Sonney, Committee Members to Unveil Career and Technical Education Package

Feb. 15, 2019 /

WHAT: Rep. Curt Sonney (R-Erie), chairman of the House Education Committee, will host a press conference to unveil a bipartisan package of eight bills designed to improve career and technical education (CTE) in Pennsylvania. The bills are the result of a report issued by the former Select Subcommittee on Technical Education and Career Readiness.

Cutler Applauds Court for Reviewing Venue Shopping Rule

Feb. 14, 2019 /

HARRISBURG – House Majority Leader Bryan Cutler (R-Lancaster) issued the following statement after Pennsylvania Supreme Court Justice Thomas Saylor told House leadership the court would hold off on changing venue rules regarding medical malpractice cases until a further review of the rule’s impact could be completed.

Oberlander Thanks Supreme Court for Delaying Venue Rule Change

Feb. 14, 2019 /

House Majority Policy Committee Chairman Donna Oberlander (R-Clarion/Armstrong/Forest) today thanked Chief Justice Thomas Saylor and the Pennsylvania Supreme Court for holding off on its consideration of a proposal to repeal the current rule that prevents venue shopping in medical malpractice cases. The adoption of the proposal would negatively impact access to health care statewide. Their decision came soon after Oberlander concluded a public hearing today.

House Majority Policy Committee to Hold Capitol Hearing to Save Our Health Care

Feb. 13, 2019 /
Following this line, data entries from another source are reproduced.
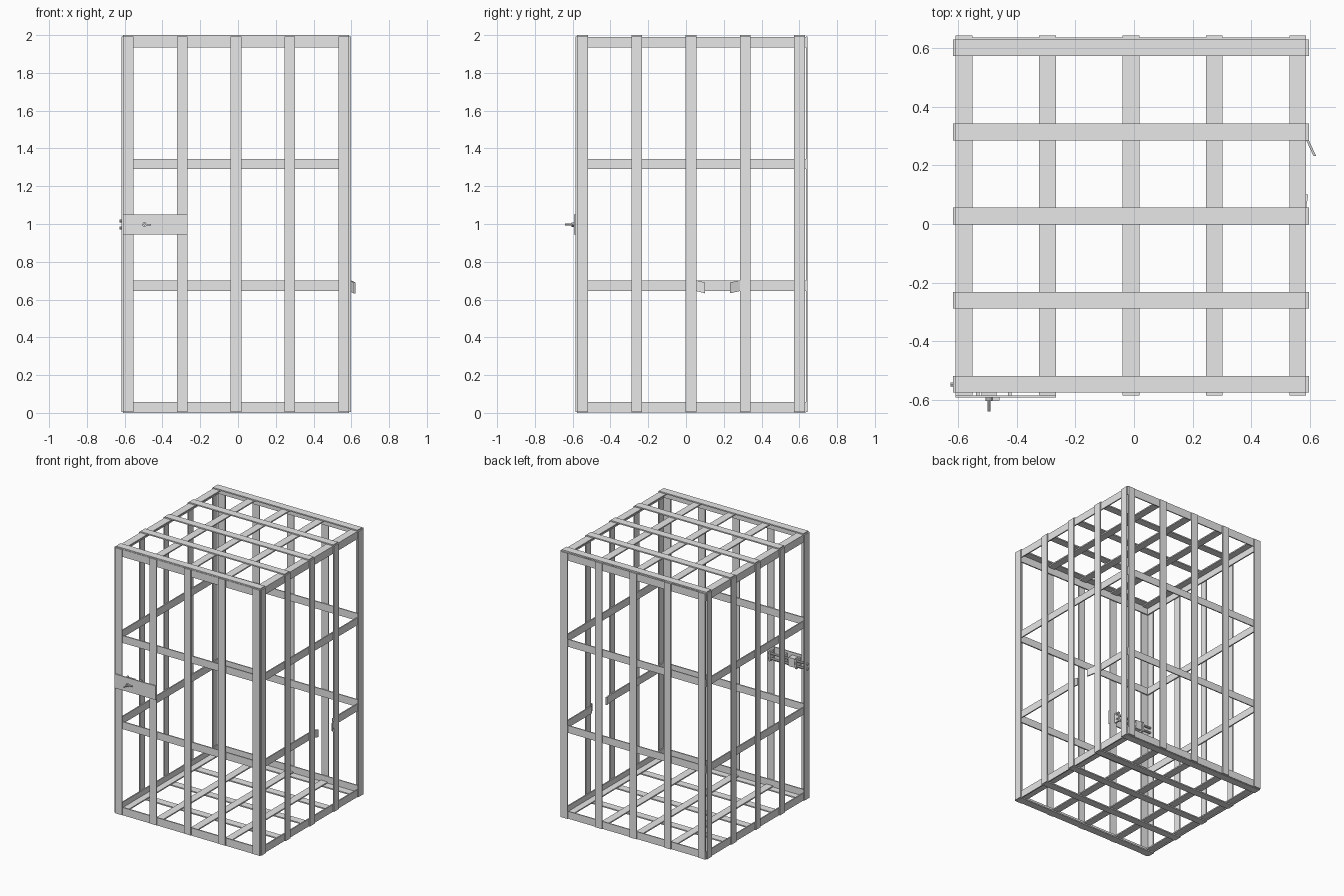
import bpy
import bmesh
from mathutils import Vector

cube = bpy.data.objects.get("Cube")
if cube:
    bpy.data.objects.remove(cube, do_unlink=True)

steel = bpy.data.materials.new("bare_steel")
GREY = (0.8, 0.8, 0.8, 1)
steel.diffuse_color = GREY
steel.use_nodes = True
steel.node_tree.nodes["Principled BSDF"].inputs["Base Color"].default_value = GREY


def finish(name, bm):
    bmesh.ops.recalc_face_normals(bm, faces=bm.faces)
    mesh = bpy.data.meshes.new(name)
    bm.to_mesh(mesh)
    bm.free()
    mesh.materials.append(steel)
    obj = bpy.data.objects.new(name, mesh)
    bpy.context.collection.objects.link(obj)
    return obj


def box(name, xs, ys, zs):
    """Box from its three (low, high) ranges."""
    bm = bmesh.new()
    bmesh.ops.create_cube(bm, size=1)
    for v in bm.verts:
        v.co = [(lo + hi) / 2 + c * (hi - lo)
                for c, (lo, hi) in zip(v.co, (xs, ys, zs))]
    return finish(name, bm)


def rod(name, start, end, radius, sides=10):
    """Round rod between two points."""
    a, b = Vector(start), Vector(end)
    bm = bmesh.new()
    bmesh.ops.create_cone(bm, cap_ends=True, segments=sides, radius1=radius,
                          radius2=radius, depth=(b - a).length)
    turn = (b - a).to_track_quat('Z', 'Y')
    for v in bm.verts:
        v.co = turn @ v.co + (a + b) / 2
    return finish(name, bm)


def bent_strip(name, path, height, thick):
    """Flat bar end following a bent path of lower inner edge points."""
    bm = bmesh.new()
    rings = []
    for x, y, z in path:
        rings.append([bm.verts.new(p) for p in (
            (x, y, z), (x + thick, y, z),
            (x + thick, y, z + height), (x, y, z + height))])
    for a, b in zip(rings, rings[1:]):
        for i in range(4):
            j = (i + 1) % 4
            bm.faces.new((a[i], a[j], b[j], b[i]))
    bm.faces.new(rings[0])
    bm.faces.new(rings[-1])
    return finish(name, bm)


W, T = 0.057, 0.009                     # flat bar width and thickness
X0, X1 = -0.609, 0.588                  # frame limits inside the uprights
Y0, Y1 = -0.576, 0.630
Z0, Z1 = 0.004, 1.992
step_x = (X1 - X0 - W) / 4
step_y = (Y1 - Y0 - W) / 4
col_x = [(X0 + i * step_x, X0 + i * step_x + W) for i in range(5)]
col_y = [(Y0 + i * step_y, Y0 + i * step_y + W) for i in range(5)]
rails = [(z, z + W - 0.002) for z in (0.003, 0.645, 1.29, 1.934)]

# Uprights on the four sides
for i, xs in enumerate(col_x):
    box(f"front_upright_{i}", xs, (Y0 - T, Y0), (Z0, Z1))
    box(f"back_upright_{i}", xs, (Y1 + 0.006, Y1 + 0.014), (Z0, Z1))
for i, ys in enumerate(col_y):
    box(f"left_upright_{i}", (X1, X1 + T), ys, (Z0, Z1))
    box(f"right_upright_{i}", (X0 - T, X0), ys, (Z0, Z1))

# Horizontal rails; one left rail is broken
gap_start, gap_end = col_y[2][1], col_y[3][0]
for i, zs in enumerate(rails):
    box(f"front_rail_{i}", (X0, X1), (Y0, Y0 + T), zs)
    box(f"back_rail_{i}", (X0, X1), (Y1 - 0.002, Y1 + 0.006), zs)
    box(f"right_rail_{i}", (X0, X0 + T), (Y0, Y1), zs)
    if i == 1:
        box("broken_rail_front_part", (X1 - T, X1), (Y0, gap_start), zs)
        box("broken_rail_back_part", (X1 - T, X1), (gap_end, Y1), zs)
    else:
        box(f"left_rail_{i}", (X1 - T, X1), (Y0, Y1), zs)

# Bent ends of the broken rail
low = rails[1][0]
bent_strip("bent_rail_end_front",
           [(X1 - T, gap_start, low), (X1 - 0.002, 0.10, low - 0.012)], W, T)
bent_strip("bent_rail_end_back",
           [(X1 - T, gap_end + 0.02, low), (X1, gap_end, low),
            (0.613, 0.232, low - 0.012)], W, T)

# Roof and floor grids
for i, ys in enumerate(col_y):
    box(f"roof_cross_bar_{i}", (X0, X1), ys, (2 - T, 2))
    box(f"floor_cross_bar_{i}", (X0, X1), ys, (0, T))
for i, xs in enumerate(col_x):
    box(f"roof_long_bar_{i}", xs, (Y0, Y1), (2 - 2 * T, 2 - T))
    box(f"floor_long_bar_{i}", xs, (Y0, Y1), (T, 2 * T))

# Lock plate with key
face = Y0 - T - 0.008
box("lock_plate", (X0, col_x[1][1]), (face, Y0 - T), (0.945, 1.05))
rod("key_collar", (-0.495, face, 0.997), (-0.495, face - 0.012, 0.997), 0.012)
rod("key_shaft", (-0.495, face, 0.997), (-0.495, -0.64, 0.997), 0.005)
box("key_bow", (-0.505, -0.46), (face - 0.01, face), (0.993, 1.001))

# Sliding bolts and guides behind the plate
for i, z in enumerate((0.978, 1.016)):
    rod(f"lock_bolt_{i}", (-0.627, -0.548, z), (-0.30, -0.548, z), 0.008)
for i, x in enumerate((-0.54, -0.43, -0.32)):
    box(f"bolt_guide_{i}", (x, x + 0.012), (Y0 - T, -0.535), (0.96, 1.034))
box("lock_case", (-0.52, -0.47), (Y0 - T, -0.54), (0.965, 1.03))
WHAT: The House Majority Policy Committee, chaired by Rep. Donna Oberlander (R-Clarion/Armstrong/Forest), will hold a public hearing to save our health care by studying the issue of venue with respect to medical malpractice legal actions in Pennsylvania. At issue is a proposal to the court to unilaterally repeal a rule that prevents medical malpractice plaintiffs from filing civil lawsuits in counties with more favorable jury payouts. Since it was adopted in the early 2000s, the rule has helped stabilize medical malpractice insurance rates, keeping doctors practicing in Pennsylvania and alleviating a shortage of physicians and specialists.

House Majority Policy Committee Reschedules Save Our Health Care Hearing

Feb. 11, 2019 /

WHAT: The House Majority Policy Committee, chaired by Rep. Donna Oberlander (R-Clarion/Armstrong/Forest), will hold a public hearing to save our health care by studying the issue of venue with respect to medical malpractice lawsuits in Pennsylvania. At issue is a proposal to the court to unilaterally repeal a rule that prevents medical malpractice plaintiffs from filing civil lawsuits in counties with more favorable jury payouts. Since it was adopted in the early 2000s, the rule has helped stabilize medical malpractice insurance rates, keeping doctors practicing in Pennsylvania and alleviating a shortage of physicians and specialists.